Last year an attempt to close down a Stalin-era sugar factory in the town of Agara and replace it with a crypto-currency mining operation was met by fierce resistance by workers, who marched the 90 kilometres from their town to Tbilisi. They were joined by left-wing students for part of the march, and eventually they prevailed: the government intervened to keep the factory open. 
Later in the year, workers on the Tbilisi metro went on strike, again with some support from students, and this time were told that while they had the right to strike, they could only do so at times when they were not working (e.g. late at night). This prompted more protests and eventually the local government relented.
There doesn’t seem to be much talk in the unions of the creation of a Labour Party though in 2016 Petriashvili himself made a run for a parliamentary seat in Tbilisi, campaigning as an independent. The campaign was not successful.

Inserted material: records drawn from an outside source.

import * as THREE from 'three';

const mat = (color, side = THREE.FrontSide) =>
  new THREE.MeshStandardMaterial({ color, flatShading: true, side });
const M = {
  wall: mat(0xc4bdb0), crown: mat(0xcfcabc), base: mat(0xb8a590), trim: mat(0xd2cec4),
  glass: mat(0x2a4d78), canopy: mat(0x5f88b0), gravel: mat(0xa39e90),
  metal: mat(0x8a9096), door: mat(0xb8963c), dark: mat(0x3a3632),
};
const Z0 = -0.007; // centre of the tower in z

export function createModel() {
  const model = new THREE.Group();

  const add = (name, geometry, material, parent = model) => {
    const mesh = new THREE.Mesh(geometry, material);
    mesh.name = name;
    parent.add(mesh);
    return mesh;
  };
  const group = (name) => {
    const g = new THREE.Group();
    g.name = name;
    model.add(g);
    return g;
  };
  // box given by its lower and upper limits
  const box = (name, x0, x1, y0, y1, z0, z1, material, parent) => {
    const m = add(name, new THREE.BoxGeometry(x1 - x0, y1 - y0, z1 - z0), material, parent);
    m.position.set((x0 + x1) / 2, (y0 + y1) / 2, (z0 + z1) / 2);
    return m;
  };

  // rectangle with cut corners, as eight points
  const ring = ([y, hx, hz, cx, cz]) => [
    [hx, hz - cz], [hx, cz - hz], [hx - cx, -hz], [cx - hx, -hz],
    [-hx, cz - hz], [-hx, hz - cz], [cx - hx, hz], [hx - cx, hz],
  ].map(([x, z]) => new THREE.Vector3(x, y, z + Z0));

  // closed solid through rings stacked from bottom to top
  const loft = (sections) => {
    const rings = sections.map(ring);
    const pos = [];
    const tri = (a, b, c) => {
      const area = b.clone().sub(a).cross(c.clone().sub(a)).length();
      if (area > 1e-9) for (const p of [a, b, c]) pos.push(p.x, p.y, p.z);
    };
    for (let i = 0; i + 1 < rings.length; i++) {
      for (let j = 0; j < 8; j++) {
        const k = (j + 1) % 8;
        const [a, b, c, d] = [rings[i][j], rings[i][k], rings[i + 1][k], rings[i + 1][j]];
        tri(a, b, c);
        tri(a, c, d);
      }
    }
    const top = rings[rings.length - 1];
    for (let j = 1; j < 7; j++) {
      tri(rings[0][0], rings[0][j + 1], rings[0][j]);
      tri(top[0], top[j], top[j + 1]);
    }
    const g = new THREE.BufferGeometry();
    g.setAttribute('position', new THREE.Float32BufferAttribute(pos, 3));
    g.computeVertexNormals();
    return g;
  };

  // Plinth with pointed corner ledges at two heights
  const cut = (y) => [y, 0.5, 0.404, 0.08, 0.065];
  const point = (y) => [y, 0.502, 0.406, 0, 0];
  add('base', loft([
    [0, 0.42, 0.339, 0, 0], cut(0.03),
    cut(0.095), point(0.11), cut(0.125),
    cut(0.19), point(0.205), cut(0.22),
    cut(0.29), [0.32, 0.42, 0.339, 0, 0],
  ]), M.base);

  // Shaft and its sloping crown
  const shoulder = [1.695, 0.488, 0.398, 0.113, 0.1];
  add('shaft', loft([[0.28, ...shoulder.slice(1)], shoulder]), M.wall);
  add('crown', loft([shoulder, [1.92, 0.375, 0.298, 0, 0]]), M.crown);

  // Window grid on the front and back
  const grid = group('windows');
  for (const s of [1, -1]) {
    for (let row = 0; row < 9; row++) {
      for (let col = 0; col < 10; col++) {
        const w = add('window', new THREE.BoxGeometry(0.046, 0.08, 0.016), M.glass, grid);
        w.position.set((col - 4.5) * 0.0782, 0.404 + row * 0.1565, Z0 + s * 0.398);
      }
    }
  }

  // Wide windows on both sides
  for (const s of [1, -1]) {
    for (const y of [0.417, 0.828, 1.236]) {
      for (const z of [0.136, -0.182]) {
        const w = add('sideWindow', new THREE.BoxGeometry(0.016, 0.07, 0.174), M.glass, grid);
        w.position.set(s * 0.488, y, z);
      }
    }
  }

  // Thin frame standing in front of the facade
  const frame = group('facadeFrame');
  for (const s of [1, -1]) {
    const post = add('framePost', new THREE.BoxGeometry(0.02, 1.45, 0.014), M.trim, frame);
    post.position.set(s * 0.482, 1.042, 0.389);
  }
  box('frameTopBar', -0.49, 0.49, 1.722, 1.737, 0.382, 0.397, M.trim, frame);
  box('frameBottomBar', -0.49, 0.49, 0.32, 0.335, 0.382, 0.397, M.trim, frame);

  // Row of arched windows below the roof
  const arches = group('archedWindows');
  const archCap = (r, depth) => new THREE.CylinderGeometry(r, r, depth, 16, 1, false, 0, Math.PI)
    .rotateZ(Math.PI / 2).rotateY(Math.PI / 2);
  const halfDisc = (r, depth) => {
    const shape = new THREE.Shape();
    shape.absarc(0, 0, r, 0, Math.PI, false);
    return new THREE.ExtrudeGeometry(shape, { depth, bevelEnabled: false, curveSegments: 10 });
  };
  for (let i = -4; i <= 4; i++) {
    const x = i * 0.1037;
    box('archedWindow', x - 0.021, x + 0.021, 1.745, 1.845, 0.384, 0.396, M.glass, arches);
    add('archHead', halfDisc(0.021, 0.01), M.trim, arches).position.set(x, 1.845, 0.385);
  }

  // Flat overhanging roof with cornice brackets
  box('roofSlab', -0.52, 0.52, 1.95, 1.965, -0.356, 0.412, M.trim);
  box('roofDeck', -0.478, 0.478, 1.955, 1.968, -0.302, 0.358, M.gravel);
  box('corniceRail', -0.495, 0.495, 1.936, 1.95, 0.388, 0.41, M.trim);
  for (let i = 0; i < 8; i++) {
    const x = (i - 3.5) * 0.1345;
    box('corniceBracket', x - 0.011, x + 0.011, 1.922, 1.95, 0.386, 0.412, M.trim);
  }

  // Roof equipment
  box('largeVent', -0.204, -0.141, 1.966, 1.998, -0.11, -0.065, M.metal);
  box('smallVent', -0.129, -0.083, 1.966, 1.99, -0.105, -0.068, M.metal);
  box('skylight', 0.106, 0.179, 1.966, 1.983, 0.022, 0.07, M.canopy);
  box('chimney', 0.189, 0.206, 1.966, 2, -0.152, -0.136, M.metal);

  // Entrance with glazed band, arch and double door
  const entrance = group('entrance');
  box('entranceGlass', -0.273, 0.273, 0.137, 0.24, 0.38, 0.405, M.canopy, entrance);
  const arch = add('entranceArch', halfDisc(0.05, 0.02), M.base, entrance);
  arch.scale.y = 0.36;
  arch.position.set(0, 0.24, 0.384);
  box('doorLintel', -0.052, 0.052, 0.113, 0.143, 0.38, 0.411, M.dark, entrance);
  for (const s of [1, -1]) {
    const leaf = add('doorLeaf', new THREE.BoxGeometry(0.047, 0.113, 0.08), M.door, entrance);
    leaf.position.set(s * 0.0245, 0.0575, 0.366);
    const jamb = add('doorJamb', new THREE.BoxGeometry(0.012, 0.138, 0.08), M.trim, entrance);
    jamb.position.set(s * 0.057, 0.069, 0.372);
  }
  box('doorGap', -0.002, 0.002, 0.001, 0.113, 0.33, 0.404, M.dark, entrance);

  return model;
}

The emergence of a student movement that has repeatedly intervened in support of striking railway workers, sugar workers and so on, reminds one of the early days, more than a century ago, in the history of the Georgian labour movement. The Social Democratic Party which ruled Georgia from 1918-1921 came out of the revolutionary student movement of that time. Today there is much talk of a radicalised student movement and the rise of a Georgian “new left”. Maybe Georgian social democracy is going to get a second chance?
About the author

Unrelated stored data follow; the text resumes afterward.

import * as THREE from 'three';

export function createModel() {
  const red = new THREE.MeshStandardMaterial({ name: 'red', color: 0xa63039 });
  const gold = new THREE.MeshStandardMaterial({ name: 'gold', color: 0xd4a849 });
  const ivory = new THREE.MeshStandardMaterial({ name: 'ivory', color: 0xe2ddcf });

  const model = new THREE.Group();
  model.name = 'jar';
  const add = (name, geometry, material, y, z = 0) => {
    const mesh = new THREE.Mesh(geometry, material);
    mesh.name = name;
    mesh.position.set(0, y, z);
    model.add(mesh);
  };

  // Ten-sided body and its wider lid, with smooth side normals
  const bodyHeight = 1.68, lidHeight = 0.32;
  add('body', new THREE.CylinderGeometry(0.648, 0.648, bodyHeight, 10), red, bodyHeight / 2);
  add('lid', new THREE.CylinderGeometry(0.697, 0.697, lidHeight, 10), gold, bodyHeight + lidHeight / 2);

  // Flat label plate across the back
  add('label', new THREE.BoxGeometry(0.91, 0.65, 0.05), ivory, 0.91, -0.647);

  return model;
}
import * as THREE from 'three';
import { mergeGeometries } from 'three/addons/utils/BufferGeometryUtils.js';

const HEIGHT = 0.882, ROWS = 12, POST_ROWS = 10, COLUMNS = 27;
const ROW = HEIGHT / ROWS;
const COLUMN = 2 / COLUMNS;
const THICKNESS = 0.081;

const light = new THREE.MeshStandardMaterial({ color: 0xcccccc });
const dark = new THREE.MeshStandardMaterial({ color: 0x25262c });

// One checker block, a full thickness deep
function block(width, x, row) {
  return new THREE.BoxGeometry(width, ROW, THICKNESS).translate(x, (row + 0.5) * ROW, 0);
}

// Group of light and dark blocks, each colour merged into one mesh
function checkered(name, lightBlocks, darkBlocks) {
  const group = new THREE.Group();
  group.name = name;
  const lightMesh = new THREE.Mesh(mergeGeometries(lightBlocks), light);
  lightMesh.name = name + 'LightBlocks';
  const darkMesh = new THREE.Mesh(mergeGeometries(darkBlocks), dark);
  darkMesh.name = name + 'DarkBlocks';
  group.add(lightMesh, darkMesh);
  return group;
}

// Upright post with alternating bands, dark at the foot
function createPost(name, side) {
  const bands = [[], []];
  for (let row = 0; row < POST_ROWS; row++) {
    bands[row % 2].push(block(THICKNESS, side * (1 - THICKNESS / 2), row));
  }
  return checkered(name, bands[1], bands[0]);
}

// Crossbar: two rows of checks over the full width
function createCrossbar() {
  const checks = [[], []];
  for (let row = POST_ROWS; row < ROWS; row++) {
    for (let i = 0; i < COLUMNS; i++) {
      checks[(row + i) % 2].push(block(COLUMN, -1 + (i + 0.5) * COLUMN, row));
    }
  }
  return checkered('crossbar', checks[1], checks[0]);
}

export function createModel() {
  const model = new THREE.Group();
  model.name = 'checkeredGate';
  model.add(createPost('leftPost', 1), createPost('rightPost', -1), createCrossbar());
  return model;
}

Eric Lee is the founding editor of LabourStart, the news and campaigning website of the international trade union movement. He is the author of several books, the most recent of which is The Experiment: Georgia’s Forgotten Revolution 1918-1921 published by Zed books (see: https://www.zedbooks.net/shop/book/the-experiment/)

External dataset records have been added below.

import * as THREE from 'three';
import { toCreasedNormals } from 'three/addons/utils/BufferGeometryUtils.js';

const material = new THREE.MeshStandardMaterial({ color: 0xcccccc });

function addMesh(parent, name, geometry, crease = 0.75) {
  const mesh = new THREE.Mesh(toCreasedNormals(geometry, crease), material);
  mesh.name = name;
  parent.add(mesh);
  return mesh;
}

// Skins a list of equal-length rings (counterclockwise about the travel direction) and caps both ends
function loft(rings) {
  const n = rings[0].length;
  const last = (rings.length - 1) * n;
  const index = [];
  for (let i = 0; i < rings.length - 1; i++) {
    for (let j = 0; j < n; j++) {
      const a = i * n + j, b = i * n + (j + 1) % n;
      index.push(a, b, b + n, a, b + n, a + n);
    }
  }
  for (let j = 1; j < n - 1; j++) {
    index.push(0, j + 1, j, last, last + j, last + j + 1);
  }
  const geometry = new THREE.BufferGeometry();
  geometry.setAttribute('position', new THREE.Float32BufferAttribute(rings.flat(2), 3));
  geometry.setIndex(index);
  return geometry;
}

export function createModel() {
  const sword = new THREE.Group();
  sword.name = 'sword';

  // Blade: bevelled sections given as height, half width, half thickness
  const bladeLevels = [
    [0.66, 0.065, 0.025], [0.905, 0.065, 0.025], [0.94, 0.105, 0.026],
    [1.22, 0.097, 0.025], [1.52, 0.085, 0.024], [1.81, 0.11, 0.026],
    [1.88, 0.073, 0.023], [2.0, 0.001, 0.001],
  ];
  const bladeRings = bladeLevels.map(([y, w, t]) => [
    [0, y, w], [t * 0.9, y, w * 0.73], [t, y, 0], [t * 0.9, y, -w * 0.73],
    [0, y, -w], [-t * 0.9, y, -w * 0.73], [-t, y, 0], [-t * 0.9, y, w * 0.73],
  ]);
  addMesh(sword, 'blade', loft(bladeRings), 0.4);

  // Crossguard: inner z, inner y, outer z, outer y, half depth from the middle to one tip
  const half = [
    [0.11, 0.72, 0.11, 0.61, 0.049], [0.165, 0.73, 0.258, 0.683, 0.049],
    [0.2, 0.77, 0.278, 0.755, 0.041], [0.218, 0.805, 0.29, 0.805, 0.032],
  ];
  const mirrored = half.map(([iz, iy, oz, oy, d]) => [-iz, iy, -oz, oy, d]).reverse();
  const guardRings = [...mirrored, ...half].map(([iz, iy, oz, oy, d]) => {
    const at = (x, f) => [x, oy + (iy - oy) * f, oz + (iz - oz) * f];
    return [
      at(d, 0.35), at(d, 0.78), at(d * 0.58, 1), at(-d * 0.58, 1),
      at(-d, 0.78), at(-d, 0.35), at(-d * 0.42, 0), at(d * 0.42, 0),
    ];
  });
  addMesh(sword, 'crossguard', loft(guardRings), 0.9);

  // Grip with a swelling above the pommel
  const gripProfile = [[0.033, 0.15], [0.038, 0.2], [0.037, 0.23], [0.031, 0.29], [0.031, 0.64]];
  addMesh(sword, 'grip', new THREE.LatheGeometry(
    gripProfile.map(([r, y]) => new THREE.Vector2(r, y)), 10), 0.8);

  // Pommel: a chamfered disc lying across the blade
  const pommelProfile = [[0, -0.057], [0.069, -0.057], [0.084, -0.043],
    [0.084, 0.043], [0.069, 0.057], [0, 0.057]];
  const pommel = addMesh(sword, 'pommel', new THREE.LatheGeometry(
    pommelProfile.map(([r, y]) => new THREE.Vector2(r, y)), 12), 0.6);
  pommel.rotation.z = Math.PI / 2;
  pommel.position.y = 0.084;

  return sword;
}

 The full text of the Georgian Declaration of Independence from 26 May 1918 is available in English here: http://www.ericlee.info/theexperiment/declaration.php
 For a sympathetic eyewitness account of the Georgian Democratic Republic, see Karl Kautsky’s short 1921 book, Georgia: A Social-Democratic Peasant Republic – Impressions And Observations. https://www.marxists.org/archive/kautsky/1921/georgia/
 For a Bolshevik view of the Georgian republic, see Leon Trotsky, Between Red and White: A Study of Some Fundamental Questions of Revolution, With Particular Reference to Georgia – https://www.marxists.org/archive/trotsky/1922/red-white/index.htm
 For a comprehensive recent look at the first Georgian republic, see Eric Lee, The Experiment: Georgia’s Forgotten Revolution 1918-1921 (London: Zed Books, 2017).
 The full text of that constitution is available in English here: https://matiane.wordpress.com/2012/09/04/constitution-of-georgia-1921/
 Peter Tatchell and Eric Lee, In The Streets Of Tbilisi, Georgians Need To Make A Choice, Huffington Post, May 2018 https://www.huffingtonpost.co.uk/entry/georgia-lgbt-rights_uk_5b080f32e4b0802d69ca88d9
 Georgia: Government Interference in Trade Union Affairs – International Trade Union Confederation. https://www.ituc-csi.org/georgia-government-interference-in
 Bradley Jardine, As Stalin-era factory turns to crypto mining, Georgian workers protest: Workers are concerned that energy-hungry cryptocurrency mining is killing jobs, Eurasianet, April 2018, https://eurasianet.org/as-stalin-era-factory-turns-to-crypto-mining-georgian-workers-protest
 OC Media, Tbilisi court indefinitely bans metro strike ‘during working hours’, May 2018, http://oc-media.org/tbilisi-court-indefinitely-bans-metro-strike-during-working-hours/
 Luka Pertaia, Are Georgia’s disparate left-wing protesters consolidating into a coherent political force? February 201, OC Media, http://oc-media.org/are-georgias-disparate-left-wing-protesters-consolidating-into-a-coherent-political-force/